-- Dataset excerpts follows --

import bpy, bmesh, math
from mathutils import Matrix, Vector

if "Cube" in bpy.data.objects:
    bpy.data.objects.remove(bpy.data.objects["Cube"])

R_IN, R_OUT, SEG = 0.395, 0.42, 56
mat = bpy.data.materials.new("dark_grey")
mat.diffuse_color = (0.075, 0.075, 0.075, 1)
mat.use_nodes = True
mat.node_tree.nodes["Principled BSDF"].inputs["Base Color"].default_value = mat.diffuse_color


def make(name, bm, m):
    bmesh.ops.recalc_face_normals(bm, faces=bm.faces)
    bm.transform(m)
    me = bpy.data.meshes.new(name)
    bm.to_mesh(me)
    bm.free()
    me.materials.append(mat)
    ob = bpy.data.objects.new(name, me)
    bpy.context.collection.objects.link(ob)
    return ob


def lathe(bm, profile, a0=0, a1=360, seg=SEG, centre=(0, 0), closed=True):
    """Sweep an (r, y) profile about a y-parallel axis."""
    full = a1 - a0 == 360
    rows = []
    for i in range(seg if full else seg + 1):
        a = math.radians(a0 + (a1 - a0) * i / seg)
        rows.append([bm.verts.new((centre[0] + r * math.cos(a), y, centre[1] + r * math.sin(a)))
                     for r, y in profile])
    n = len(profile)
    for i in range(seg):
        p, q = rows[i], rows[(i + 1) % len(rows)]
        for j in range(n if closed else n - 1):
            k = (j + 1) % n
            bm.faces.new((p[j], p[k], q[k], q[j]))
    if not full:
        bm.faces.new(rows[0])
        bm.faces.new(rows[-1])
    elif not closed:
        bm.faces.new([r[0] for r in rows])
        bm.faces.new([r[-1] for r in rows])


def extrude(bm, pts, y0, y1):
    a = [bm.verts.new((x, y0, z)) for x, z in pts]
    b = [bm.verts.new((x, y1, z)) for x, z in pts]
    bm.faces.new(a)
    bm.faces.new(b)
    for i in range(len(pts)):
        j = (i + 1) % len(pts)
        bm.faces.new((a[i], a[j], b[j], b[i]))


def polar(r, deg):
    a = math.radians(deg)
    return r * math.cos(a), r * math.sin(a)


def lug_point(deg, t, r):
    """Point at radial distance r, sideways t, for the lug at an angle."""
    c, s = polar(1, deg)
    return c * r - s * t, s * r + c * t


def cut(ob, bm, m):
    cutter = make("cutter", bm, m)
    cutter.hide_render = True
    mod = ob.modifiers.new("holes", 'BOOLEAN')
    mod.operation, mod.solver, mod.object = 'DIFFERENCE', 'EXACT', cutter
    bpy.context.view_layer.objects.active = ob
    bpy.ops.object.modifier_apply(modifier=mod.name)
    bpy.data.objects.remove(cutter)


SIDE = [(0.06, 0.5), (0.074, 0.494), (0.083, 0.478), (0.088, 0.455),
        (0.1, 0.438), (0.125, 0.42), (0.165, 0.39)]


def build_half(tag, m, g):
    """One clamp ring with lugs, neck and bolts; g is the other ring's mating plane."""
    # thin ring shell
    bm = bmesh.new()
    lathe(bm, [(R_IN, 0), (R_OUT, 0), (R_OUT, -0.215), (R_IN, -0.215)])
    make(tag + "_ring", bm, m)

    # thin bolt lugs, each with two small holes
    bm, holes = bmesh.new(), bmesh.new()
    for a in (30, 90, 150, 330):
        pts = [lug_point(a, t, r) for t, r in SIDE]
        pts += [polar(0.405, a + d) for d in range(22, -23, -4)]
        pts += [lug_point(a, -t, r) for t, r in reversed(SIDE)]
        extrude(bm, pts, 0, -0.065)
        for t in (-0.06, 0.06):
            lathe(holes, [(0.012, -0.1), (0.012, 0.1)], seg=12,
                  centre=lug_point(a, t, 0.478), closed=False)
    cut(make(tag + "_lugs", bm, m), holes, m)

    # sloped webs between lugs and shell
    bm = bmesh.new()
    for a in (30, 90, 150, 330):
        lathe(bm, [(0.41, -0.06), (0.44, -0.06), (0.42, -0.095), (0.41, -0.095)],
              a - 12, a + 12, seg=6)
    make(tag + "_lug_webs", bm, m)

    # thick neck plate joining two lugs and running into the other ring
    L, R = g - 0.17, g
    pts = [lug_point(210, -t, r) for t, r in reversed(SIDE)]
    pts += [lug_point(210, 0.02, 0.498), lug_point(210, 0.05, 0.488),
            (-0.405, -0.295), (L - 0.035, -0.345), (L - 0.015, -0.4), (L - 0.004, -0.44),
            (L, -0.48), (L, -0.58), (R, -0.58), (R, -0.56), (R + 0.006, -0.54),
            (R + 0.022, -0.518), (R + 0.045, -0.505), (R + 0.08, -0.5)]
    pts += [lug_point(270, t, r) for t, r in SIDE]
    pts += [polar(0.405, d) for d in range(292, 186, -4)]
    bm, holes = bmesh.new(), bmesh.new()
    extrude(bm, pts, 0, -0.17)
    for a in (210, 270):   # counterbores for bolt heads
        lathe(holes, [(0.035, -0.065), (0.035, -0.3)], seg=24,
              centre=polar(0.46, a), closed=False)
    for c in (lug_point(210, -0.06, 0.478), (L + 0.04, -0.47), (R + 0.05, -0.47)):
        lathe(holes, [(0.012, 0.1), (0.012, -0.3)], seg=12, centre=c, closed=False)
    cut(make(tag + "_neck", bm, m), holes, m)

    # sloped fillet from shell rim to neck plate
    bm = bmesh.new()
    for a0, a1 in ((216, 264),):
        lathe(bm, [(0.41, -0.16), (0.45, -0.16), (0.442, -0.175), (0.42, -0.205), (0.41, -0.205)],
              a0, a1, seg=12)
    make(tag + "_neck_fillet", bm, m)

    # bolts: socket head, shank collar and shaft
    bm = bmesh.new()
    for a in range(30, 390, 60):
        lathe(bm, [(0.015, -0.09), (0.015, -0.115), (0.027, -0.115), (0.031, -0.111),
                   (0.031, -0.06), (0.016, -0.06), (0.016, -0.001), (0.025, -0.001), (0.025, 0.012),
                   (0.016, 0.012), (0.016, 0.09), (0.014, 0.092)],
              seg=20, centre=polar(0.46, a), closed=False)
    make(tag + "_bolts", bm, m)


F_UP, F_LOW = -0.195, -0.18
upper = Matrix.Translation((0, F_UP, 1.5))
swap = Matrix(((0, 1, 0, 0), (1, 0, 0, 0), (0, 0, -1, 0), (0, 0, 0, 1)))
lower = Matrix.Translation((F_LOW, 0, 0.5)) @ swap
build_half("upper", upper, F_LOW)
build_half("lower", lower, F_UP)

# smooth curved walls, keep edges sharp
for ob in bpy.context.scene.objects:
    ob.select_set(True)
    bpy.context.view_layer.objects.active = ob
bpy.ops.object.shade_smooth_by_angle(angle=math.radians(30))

-- Dataset excerpts concluded --
-- Dataset excerpts follows --

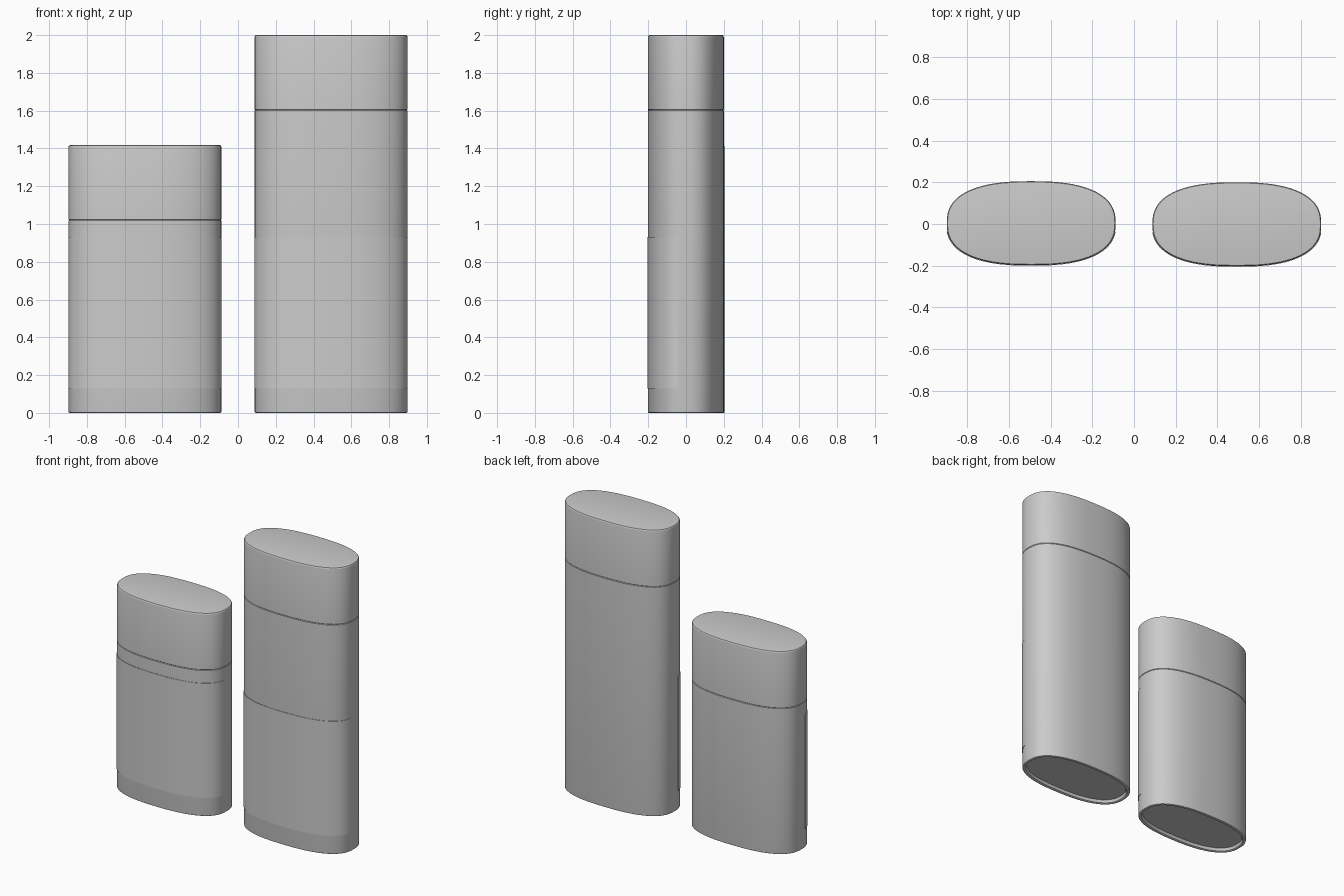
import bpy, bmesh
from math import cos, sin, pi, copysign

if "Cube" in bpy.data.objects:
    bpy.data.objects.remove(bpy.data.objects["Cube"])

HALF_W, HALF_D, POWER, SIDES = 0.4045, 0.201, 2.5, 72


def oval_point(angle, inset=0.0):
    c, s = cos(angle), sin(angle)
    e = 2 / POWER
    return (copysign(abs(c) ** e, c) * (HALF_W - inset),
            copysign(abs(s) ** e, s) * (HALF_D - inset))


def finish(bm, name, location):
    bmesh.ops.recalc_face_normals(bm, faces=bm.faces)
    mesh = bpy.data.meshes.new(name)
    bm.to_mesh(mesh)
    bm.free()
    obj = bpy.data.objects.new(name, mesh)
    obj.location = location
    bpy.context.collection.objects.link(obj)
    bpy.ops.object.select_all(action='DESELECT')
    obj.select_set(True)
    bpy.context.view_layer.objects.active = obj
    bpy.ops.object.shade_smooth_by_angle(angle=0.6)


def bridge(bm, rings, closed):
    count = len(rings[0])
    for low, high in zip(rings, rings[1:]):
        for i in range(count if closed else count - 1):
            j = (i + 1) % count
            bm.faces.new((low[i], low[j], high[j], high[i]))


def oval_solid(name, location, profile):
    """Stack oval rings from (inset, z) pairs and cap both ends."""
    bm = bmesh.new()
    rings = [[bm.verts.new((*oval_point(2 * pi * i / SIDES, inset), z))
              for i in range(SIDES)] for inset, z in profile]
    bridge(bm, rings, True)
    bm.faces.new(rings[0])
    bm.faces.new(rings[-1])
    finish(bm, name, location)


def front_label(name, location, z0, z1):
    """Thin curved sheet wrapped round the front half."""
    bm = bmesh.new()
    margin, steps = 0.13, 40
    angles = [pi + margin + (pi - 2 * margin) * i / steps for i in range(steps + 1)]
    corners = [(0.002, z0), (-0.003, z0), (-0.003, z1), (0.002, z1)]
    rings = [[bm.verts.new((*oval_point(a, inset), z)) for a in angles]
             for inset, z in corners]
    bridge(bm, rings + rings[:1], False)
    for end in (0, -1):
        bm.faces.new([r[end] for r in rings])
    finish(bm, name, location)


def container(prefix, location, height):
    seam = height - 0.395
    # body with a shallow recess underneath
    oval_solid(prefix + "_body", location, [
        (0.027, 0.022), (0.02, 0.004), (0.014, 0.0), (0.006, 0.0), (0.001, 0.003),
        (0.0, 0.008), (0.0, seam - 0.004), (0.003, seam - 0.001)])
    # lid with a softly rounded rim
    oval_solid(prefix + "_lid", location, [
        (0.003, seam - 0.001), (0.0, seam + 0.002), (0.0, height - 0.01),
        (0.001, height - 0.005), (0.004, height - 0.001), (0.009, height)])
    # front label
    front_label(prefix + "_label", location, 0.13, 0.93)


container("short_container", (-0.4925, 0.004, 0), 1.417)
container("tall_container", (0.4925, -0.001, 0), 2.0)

-- Dataset excerpts concluded --
-- Dataset excerpts follows --

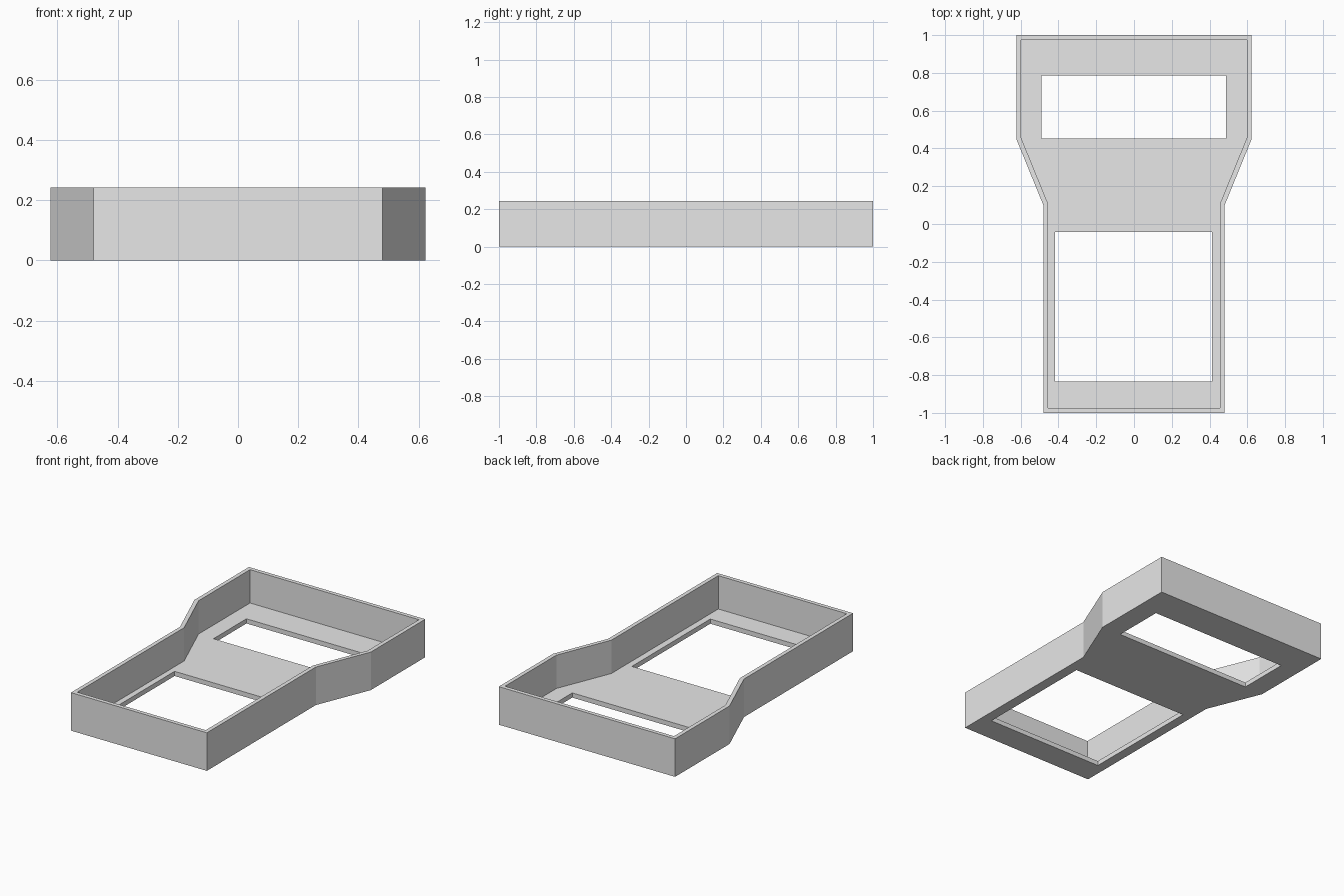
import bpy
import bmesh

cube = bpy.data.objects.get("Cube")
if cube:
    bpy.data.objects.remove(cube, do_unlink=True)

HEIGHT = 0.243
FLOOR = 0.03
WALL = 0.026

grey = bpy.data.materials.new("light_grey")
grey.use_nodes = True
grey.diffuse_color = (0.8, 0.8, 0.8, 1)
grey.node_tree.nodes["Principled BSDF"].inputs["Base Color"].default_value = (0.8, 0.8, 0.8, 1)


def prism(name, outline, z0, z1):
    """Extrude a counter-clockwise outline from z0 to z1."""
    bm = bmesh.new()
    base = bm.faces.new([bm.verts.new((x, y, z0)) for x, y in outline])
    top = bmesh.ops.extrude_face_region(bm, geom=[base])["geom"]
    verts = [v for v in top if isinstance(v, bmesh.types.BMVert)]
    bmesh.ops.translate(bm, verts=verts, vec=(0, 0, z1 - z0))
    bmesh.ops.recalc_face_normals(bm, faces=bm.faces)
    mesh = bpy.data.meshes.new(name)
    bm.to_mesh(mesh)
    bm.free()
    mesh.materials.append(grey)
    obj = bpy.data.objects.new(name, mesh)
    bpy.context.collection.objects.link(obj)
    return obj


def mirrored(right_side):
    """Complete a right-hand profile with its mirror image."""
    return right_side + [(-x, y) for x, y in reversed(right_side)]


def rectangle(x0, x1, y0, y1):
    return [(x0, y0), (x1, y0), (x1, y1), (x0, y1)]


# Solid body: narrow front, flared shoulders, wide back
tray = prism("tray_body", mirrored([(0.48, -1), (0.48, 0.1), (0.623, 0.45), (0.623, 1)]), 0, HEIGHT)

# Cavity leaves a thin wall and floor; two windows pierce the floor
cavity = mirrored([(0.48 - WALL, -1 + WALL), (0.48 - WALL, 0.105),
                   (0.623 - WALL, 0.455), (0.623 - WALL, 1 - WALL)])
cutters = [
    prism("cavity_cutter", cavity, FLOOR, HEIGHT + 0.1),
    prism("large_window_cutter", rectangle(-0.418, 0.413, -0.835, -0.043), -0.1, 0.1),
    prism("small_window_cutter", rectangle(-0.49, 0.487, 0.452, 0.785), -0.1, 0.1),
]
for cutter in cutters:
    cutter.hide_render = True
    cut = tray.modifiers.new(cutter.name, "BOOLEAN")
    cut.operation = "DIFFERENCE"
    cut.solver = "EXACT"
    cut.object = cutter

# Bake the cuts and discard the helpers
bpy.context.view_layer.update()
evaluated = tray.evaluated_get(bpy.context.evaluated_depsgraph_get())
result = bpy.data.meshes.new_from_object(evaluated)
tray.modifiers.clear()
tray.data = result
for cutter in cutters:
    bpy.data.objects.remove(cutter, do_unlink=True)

-- Dataset excerpts concluded --

What you need to do. In the entries above, find the line with "ob.select_set(True)" and the line with "bpy.ops.object.shade_smooth_by_angle(angle=math.radians(30))", then restate word for word both of them and every line between, with nothing more.

Completed task.
    ob.select_set(True)
    bpy.context.view_layer.objects.active = ob
bpy.ops.object.shade_smooth_by_angle(angle=math.radians(30))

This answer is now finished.